Fourth Unit Opens For People Undergoing Mental Health Crises
LITTLE ROCK – In 2017 the legislature approved the creation of four crisis stabilization units (CSU), where police officers can bring people who are experiencing a severe mental health episode.
In the past, many people undergoing a mental health crisis were locked up in a local jail. Their condition often worsened, because they were not getting treatment and did not have access to medication. Jail staff were not trained to respond to their needs.
With the opening of the Craighead County CSU in northeast Arkansas, the four units authorized by Act 423 of 2017 are now open. The new units were part of the governor’s legislative agenda.
Law enforcement officers in 20 northeast Arkansas counties can bring people to the Craighead County unit, which has 16 beds.
The state’s other three crisis stabilization units are in Washington County, Sebastian County and Pulaski County.

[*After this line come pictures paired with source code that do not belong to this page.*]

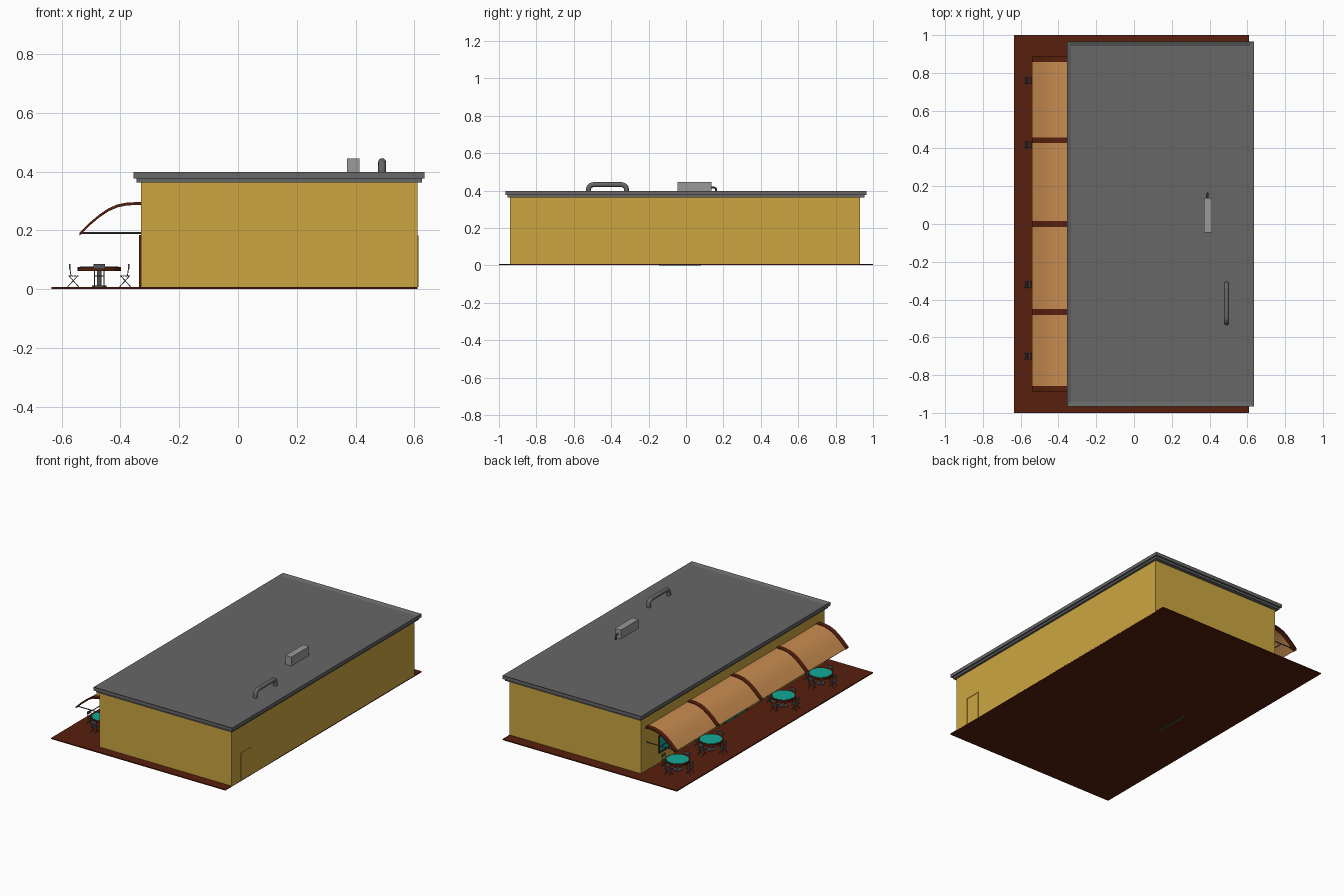
import bpy, bmesh, math
from mathutils import Vector, Matrix

if "Cube" in bpy.data.objects:
    bpy.data.objects.remove(bpy.data.objects["Cube"])


def mat(name, rgb):
    m = bpy.data.materials.new(name)
    m.diffuse_color = (*rgb, 1)
    m.use_nodes = True
    m.node_tree.nodes["Principled BSDF"].inputs["Base Color"].default_value = m.diffuse_color
    return m


YELLOW = mat("yellow_wall", (0.60, 0.38, 0.053))
ROOF = mat("roof_grey", (0.135, 0.135, 0.135))
BROWN = mat("red_brown", (0.095, 0.014, 0.004))
CANVAS = mat("orange_canvas", (0.58, 0.26, 0.08))
TEAL = mat("teal", (0.005, 0.40, 0.31))
METAL = mat("dark_metal", (0.09, 0.09, 0.10))
UNIT = mat("light_grey", (0.32, 0.32, 0.32))


def finish(bm, name, m, smooth=False):
    bmesh.ops.recalc_face_normals(bm, faces=bm.faces[:])
    me = bpy.data.meshes.new(name)
    bm.to_mesh(me)
    bm.free()
    me.materials.append(m)
    ob = bpy.data.objects.new(name, me)
    bpy.context.collection.objects.link(ob)
    if smooth:
        bpy.ops.object.select_all(action='DESELECT')
        ob.select_set(True)
        bpy.context.view_layer.objects.active = ob
        bpy.ops.object.shade_smooth_by_angle(angle=math.radians(40))
    return ob


def add_box(bm, x0, x1, y0, y1, z0, z1):
    M = Matrix.Translation(((x0 + x1) / 2, (y0 + y1) / 2, (z0 + z1) / 2))
    return bmesh.ops.create_cube(bm, size=1, matrix=M @ Matrix.Diagonal((x1 - x0, y1 - y0, z1 - z0, 1)))


def box(name, m, *dims):
    bm = bmesh.new()
    add_box(bm, *dims)
    return finish(bm, name, m)


def add_rod(bm, a, b, r, sides=6):
    a, b = Vector(a), Vector(b)
    d = b - a
    M = Matrix.Translation((a + b) / 2) @ d.to_track_quat('Z', 'Y').to_matrix().to_4x4()
    bmesh.ops.create_cone(bm, cap_ends=True, segments=sides, radius1=r, radius2=r,
                          depth=d.length, matrix=M)


def pipe(name, m, pts, r, sides=12):
    # round tube swept along a path lying in a plane of constant x
    bm = bmesh.new()
    pts = [Vector(p) for p in pts]
    side = Vector((1, 0, 0))
    rings = []
    for i, p in enumerate(pts):
        t = (pts[min(i + 1, len(pts) - 1)] - pts[max(i - 1, 0)]).normalized()
        up = t.cross(side)
        rings.append([bm.verts.new(p + r * (math.cos(a) * side + math.sin(a) * up))
                      for a in (2 * math.pi * k / sides for k in range(sides))])
    for A, B in zip(rings, rings[1:]):
        for k in range(sides):
            bm.faces.new((A[k], A[(k + 1) % sides], B[(k + 1) % sides], B[k]))
    bm.faces.new(rings[0])
    bm.faces.new(rings[-1])
    return finish(bm, name, m, True)


# paved terrace and main building
box("terrace", BROWN, -0.635, 0.61, -1, 1, 0.001, 0.008)
box("walls", YELLOW, -0.33, 0.61, -0.94, 0.93, 0.004, 0.372)

# roof: lower trim and upper slab with a sunken middle
box("roof_trim", ROOF, -0.345, 0.625, -0.955, 0.955, 0.363, 0.377)
bm = bmesh.new()
add_box(bm, -0.355, 0.635, -0.966, 0.966, 0.376, 0.398)
bm.normal_update()
top = max(bm.faces, key=lambda f: f.calc_center_median().z)
bmesh.ops.inset_region(bm, faces=[top], thickness=0.032)
bmesh.ops.translate(bm, verts=top.verts[:], vec=(0, 0, -0.010))
finish(bm, "roof_slab", ROOF)

# rooftop unit with its elbow pipe, and the bent vent pipe
box("roof_unit", UNIT, 0.37, 0.413, -0.045, 0.137, 0.386, 0.445)
pipe("unit_elbow", METAL, [(0.39, 0.13, 0.416), (0.39, 0.152, 0.416), (0.39, 0.158, 0.413),
                           (0.39, 0.161, 0.407), (0.39, 0.161, 0.387)], 0.005, 8)
arc = [math.pi / 2 * k / 6 for k in range(7)]
path = [(0.49, -0.522, 0.387)]
path += [(0.49, -0.494 - 0.028 * math.cos(a), 0.404 + 0.028 * math.sin(a)) for a in arc]
path += [(0.49, -0.346 + 0.028 * math.sin(a), 0.404 + 0.028 * math.cos(a)) for a in arc]
path += [(0.49, -0.318, 0.387)]
pipe("vent_pipe", ROOF, path, 0.0133)

# back door: thin frame on the +x wall
bm = bmesh.new()
add_box(bm, 0.608, 0.613, -0.845, -0.839, 0.008, 0.183)
add_box(bm, 0.608, 0.613, -0.741, -0.735, 0.008, 0.183)
add_box(bm, 0.608, 0.613, -0.845, -0.735, 0.178, 0.183)
finish(bm, "back_door_frame", YELLOW)

# terrace side: glass double door and windows with brown frames
def glazed(name, y0, y1, z0, z1, base):
    box(name + "_glass", TEAL, -0.333, -0.328, y0, y1, base, z1)
    bm = bmesh.new()
    t = 0.008
    for y in (y0, (y0 + y1) / 2, y1):
        add_box(bm, -0.336, -0.328, y - t / 2, y + t / 2, z0, z1)
    add_box(bm, -0.336, -0.328, y0 - t / 2, y1 + t / 2, z1 - t / 2, z1 + t / 2)
    if base > 0:
        add_box(bm, -0.336, -0.328, y0 - t / 2, y1 + t / 2, z0 - t / 2, z0 + t / 2)
    finish(bm, name + "_frame", BROWN)


glazed("front_door", -0.145, 0.08, 0.008, 0.18, 0)
glazed("window_left", 0.25, 0.75, 0.075, 0.18, 0.075)
glazed("window_right", -0.78, -0.28, 0.075, 0.18, 0.075)

# awning: curved canvas, ribs and support arms
CURVE = [(-0.329, 0.291), (-0.375, 0.290), (-0.41, 0.283), (-0.44, 0.270),
         (-0.47, 0.250), (-0.50, 0.225), (-0.539, 0.187)]


def sheet(bm, y0, y1, up, down):
    ring = []
    for s in (up, -down):
        pts = [(x, z + s) for x, z in CURVE]
        ring += pts if s > 0 else pts[::-1]
    A = [bm.verts.new((x, y0, z)) for x, z in ring]
    B = [bm.verts.new((x, y1, z)) for x, z in ring]
    n, h = len(ring), len(CURVE)
    for i in range(n):
        j = (i + 1) % n
        bm.faces.new((A[i], A[j], B[j], B[i]))
    for V in (A, B):
        for i in range(h - 1):
            bm.faces.new((V[i], V[i + 1], V[n - 2 - i], V[n - 1 - i]))


bm = bmesh.new()
sheet(bm, -0.87, 0.87, 0.001, 0.002)
finish(bm, "awning_canvas", CANVAS, True)
RIBS = (-0.872, -0.466, 0.0, 0.443, 0.872)
bm = bmesh.new()
for y in RIBS:
    sheet(bm, y - 0.015, y + 0.015, 0.005, 0.005)
finish(bm, "awning_ribs", BROWN, True)
bm = bmesh.new()
for y in RIBS:
    add_rod(bm, (-0.33, y, 0.191), (-0.535, y, 0.191), 0.0035)
add_rod(bm, (-0.43, -0.872, 0.191), (-0.43, 0.872, 0.191), 0.003)
finish(bm, "awning_arms", METAL)


# cafe sets: round table with four folding chairs
def disc(name, m, x, y, z0, z1, r):
    bm = bmesh.new()
    bmesh.ops.create_cone(bm, cap_ends=True, segments=24, radius1=r, radius2=r, depth=z1 - z0,
                          matrix=Matrix.Translation((x, y, (z0 + z1) / 2)))
    finish(bm, name, m, True)


def chair(x, y, ang):
    T = Matrix.Translation((x, y, 0)) @ Matrix.Rotation(ang, 4, 'Z')
    bm = bmesh.new()
    for s in (-0.016, 0.016):
        add_rod(bm, (0.07, s, 0.008), (0.103, s, 0.045), 0.0016, 5)
        add_rod(bm, (0.107, s, 0.008), (0.073, s, 0.045), 0.0016, 5)
        add_rod(bm, (0.096, s, 0.045), (0.102, s, 0.084), 0.0016, 5)
    for k in range(4):
        add_box(bm, 0.070 + k * 0.009, 0.077 + k * 0.009, -0.018, 0.018, 0.043, 0.046)
    bm.transform(T)
    finish(bm, "chair_frame", METAL)
    bm = bmesh.new()
    add_box(bm, 0.098, 0.103, -0.019, 0.019, 0.068, 0.085)
    bm.transform(T)
    finish(bm, "chair_back", METAL)


for y in (0.76, 0.42, -0.32, -0.70):
    x = -0.472
    disc("table_rim", BROWN, x, y, 0.061, 0.075, 0.074)
    disc("table_top", TEAL, x, y, 0.073, 0.0765, 0.066)
    disc("table_post", METAL, x, y, 0.008, 0.062, 0.008)
    disc("table_base", METAL, x, y, 0.008, 0.013, 0.024)
    for k in range(4):
        chair(x, y, k * math.pi / 2)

An important provision in Act 423 expands training of police officers in how to distinguish mental health problems, and how to respond. More than 500 officers have gone through crisis intervention training.
This week the Arkansas Criminal Justice Institute is offering a nine-hour class to enhance officers’ understanding of Act 423. The institute keeps officer safety foremost when teaching policies and procedures. Completion of the class can be counted toward a degree.
Also, when new recruits are getting certified at the state’s Law Enforcement Training Academy, they take 16 hours of training in mental health crisis intervention.
The four CSU’s will alleviate some of the strain on the finances and staffing of county jails, city lockups and emergency rooms. Another goal is to decrease the number of repeat offenses among people with mental illnesses.
The work of the legislature’s Joint Committee on Public Retirement and Social Security Systems is watched closely by thousands of Arkansas citizens. For example, the committee recently met in Hot Springs and about 300 people attended.
Teachers and public employees wanted to know about the financial health of their retirement systems, and whether there are any plans to change their benefits.
The director of the Teacher Retirement System, the state’s largest with $17 billion in assets, told the audience that the system’s board had no plans to reduce benefits. Its board would wait a few years to assess the impact of past actions that affected benefits.
Last year the Teacher Retirement System paid an average of $23,478 in benefits to 46,824 retirees.
The other major public retirement system is for people who work for the state. The Arkansas Public Employees Retirement System last year paid benefits of about $1,200 a month to 37,389 retirees.
State Revenue Report
In August state government collected $508 million in general revenue, which was $8.4 million more than budget officials had predicted.
The jump in revenue was attributed to higher than expected collections of sales taxes and individual income taxes. Tax rates have not changed, therefore the increase in collections indicates that more people are working and they are purchasing more.